Because it conforms to the RangeReplaceableCollection protocol, which requires `reserveCapacity(_:)`.
More broadly, because you can append characters to the collection, and so you might want to pre-size it to reduce the amount of reallocating you might need to do in the future.
And even more strangely, why String itself has the same method?
Because it has duplicates of those `CharacterView` methods which don't address individual characters. (In Swift 4, it will be merged with CharacterView.)
It’s even weirder that String.UnicodeScalarView has this method, but it reserves `n` `UInt8`s of storage, instead of `n` `UInt32`s of storage.
Because the views are simply different wrappers around a single underlying buffer type, which stores the string in 8-bit (if all characters are ASCII) or 16-bit (if some are non-ASCII). That means that `UnicodeScalarView` isn't backed by a UTF-32 buffer; it's backed by an ASCII or UTF-16 buffer, but it only generates and accepts indices corresponding to whole characters, not the second half of a surrogate pair.
Why not allocate a larger buffer anyway? Most strings use no extraplanar characters, and many strings use only ASCII characters. (Even when the user works in a non-ASCII language, strings representing code, file system paths, URLs, identifiers, localization keys, etc. are usually ASCII-only.) By reserving only `n` `UInt8`s, Swift avoids wasting memory, at the cost of sometimes having to reallocate and copy the buffer when a string contains relatively rare characters. I believe Swift doubles the buffer size on each allocation, so we're talking no more than one reallocation for a non-ASCII string and two for an extraplanar string. That's quite acceptable.
Also why String.UTF8View and String.UTF16View do not have this method, when it would make more sense for them to have it than for String itself and String.CharacterView to have it.
Because UTF8View and UTF16View are immutable. They don't conform to RangeReplaceableCollection and cannot be used to modify the string (since you could modify them to generate an invalid string).

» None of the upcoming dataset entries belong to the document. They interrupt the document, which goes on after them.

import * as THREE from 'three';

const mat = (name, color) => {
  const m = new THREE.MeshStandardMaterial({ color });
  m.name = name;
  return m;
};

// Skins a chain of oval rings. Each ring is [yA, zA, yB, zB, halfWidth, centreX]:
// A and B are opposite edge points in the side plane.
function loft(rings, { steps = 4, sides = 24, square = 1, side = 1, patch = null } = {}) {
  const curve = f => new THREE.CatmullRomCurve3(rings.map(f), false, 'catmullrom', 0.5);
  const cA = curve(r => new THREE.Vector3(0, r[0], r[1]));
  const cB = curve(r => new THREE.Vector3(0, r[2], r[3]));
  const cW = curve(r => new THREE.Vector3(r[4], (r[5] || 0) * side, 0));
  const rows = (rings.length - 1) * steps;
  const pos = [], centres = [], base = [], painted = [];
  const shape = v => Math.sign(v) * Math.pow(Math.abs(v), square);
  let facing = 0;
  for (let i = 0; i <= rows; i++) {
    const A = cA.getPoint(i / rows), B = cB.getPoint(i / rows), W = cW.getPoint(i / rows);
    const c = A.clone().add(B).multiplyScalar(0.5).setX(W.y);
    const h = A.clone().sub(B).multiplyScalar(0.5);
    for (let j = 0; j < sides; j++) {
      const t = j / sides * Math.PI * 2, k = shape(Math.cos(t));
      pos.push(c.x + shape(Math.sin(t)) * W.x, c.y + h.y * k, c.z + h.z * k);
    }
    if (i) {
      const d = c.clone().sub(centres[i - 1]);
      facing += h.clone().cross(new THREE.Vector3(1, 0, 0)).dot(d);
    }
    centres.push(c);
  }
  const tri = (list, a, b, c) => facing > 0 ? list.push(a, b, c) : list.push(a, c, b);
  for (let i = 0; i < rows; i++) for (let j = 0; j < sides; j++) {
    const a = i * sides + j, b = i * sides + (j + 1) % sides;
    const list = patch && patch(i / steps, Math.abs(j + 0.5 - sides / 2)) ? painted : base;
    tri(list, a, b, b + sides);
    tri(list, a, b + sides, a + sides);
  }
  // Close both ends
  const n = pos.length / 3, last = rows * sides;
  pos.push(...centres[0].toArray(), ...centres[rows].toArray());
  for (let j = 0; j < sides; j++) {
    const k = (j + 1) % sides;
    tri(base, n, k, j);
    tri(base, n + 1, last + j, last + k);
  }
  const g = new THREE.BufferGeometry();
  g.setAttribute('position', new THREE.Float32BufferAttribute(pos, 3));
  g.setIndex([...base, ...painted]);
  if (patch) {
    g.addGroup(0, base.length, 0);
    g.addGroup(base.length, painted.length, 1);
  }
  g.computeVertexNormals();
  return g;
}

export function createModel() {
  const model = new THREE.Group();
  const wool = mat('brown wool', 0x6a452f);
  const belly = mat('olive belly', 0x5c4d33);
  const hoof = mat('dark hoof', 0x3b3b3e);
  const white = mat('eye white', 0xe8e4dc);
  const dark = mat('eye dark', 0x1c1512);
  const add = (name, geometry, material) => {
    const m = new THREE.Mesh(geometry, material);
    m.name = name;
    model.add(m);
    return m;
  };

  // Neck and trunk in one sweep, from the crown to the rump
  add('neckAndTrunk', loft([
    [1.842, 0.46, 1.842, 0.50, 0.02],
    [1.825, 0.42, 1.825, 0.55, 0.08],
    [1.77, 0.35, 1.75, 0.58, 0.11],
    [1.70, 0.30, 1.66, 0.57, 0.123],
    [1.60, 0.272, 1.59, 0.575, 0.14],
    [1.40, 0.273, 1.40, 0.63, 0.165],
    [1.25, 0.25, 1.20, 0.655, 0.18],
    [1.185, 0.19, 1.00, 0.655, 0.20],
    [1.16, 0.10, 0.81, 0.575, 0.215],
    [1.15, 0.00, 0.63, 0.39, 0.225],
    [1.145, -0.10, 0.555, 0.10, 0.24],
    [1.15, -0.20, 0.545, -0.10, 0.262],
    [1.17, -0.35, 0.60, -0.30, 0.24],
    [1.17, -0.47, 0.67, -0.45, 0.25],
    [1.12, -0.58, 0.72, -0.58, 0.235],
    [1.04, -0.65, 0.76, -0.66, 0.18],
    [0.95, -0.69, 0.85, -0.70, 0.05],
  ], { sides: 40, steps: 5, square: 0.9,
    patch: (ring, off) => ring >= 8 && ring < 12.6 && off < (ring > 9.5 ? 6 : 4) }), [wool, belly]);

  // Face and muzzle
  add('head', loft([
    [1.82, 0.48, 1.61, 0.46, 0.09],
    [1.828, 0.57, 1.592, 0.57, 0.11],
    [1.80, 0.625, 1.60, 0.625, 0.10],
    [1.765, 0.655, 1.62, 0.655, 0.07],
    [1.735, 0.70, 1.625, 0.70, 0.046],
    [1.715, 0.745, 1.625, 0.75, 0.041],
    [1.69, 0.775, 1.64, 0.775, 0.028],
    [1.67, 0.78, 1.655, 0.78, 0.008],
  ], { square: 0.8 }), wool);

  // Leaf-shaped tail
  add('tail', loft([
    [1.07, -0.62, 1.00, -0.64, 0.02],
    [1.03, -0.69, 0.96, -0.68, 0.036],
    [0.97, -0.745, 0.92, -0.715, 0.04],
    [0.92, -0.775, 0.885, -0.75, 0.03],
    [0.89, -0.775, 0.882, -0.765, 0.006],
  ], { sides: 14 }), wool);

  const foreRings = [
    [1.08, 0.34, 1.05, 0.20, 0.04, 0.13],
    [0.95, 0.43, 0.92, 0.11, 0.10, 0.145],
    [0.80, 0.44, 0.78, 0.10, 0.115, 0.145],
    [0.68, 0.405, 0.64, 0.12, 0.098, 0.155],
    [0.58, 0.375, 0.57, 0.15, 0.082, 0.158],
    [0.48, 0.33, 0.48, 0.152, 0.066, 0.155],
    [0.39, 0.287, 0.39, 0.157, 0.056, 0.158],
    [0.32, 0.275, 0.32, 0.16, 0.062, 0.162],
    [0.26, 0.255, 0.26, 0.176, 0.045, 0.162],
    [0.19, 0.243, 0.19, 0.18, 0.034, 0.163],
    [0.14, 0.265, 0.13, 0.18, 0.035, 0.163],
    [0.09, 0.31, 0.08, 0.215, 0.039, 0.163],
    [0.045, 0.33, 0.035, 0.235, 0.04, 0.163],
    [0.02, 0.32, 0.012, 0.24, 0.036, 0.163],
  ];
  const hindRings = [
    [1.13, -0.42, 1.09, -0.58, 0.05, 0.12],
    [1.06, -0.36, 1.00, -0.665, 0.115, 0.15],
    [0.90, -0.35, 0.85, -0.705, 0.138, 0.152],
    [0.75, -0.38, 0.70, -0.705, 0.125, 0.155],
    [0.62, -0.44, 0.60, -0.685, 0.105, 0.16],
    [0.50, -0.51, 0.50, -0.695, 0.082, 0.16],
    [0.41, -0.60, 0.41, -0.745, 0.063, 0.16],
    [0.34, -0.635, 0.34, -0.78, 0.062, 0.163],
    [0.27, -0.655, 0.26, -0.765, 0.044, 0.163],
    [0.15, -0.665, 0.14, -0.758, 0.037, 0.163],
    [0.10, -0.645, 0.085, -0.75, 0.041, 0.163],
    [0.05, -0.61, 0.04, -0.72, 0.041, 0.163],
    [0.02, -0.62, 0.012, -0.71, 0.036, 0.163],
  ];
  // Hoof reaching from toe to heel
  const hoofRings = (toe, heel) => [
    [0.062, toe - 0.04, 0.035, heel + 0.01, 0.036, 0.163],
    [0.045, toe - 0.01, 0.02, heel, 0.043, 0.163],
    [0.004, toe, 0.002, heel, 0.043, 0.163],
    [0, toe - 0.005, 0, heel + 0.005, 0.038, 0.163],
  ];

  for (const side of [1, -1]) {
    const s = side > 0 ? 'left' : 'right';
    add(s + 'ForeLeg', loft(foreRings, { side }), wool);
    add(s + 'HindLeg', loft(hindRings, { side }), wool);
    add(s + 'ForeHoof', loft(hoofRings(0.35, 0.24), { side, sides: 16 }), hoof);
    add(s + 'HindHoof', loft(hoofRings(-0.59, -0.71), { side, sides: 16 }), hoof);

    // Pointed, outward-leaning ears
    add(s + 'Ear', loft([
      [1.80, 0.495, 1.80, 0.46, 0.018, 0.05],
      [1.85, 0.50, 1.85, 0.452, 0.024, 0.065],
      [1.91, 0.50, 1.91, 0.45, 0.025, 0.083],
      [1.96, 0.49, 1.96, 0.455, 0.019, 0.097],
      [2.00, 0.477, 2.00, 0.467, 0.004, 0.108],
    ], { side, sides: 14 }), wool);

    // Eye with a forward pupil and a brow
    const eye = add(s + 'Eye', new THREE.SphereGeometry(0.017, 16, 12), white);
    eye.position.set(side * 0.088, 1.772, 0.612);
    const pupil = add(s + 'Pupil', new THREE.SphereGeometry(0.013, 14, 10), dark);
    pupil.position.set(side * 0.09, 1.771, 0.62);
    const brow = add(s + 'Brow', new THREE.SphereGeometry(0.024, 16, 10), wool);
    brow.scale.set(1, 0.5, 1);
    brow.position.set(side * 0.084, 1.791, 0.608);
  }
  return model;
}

On May 2, 2017, at 12:35 PM, Kelvin Ma via swift-users <firstname.lastname@example.org> wrote: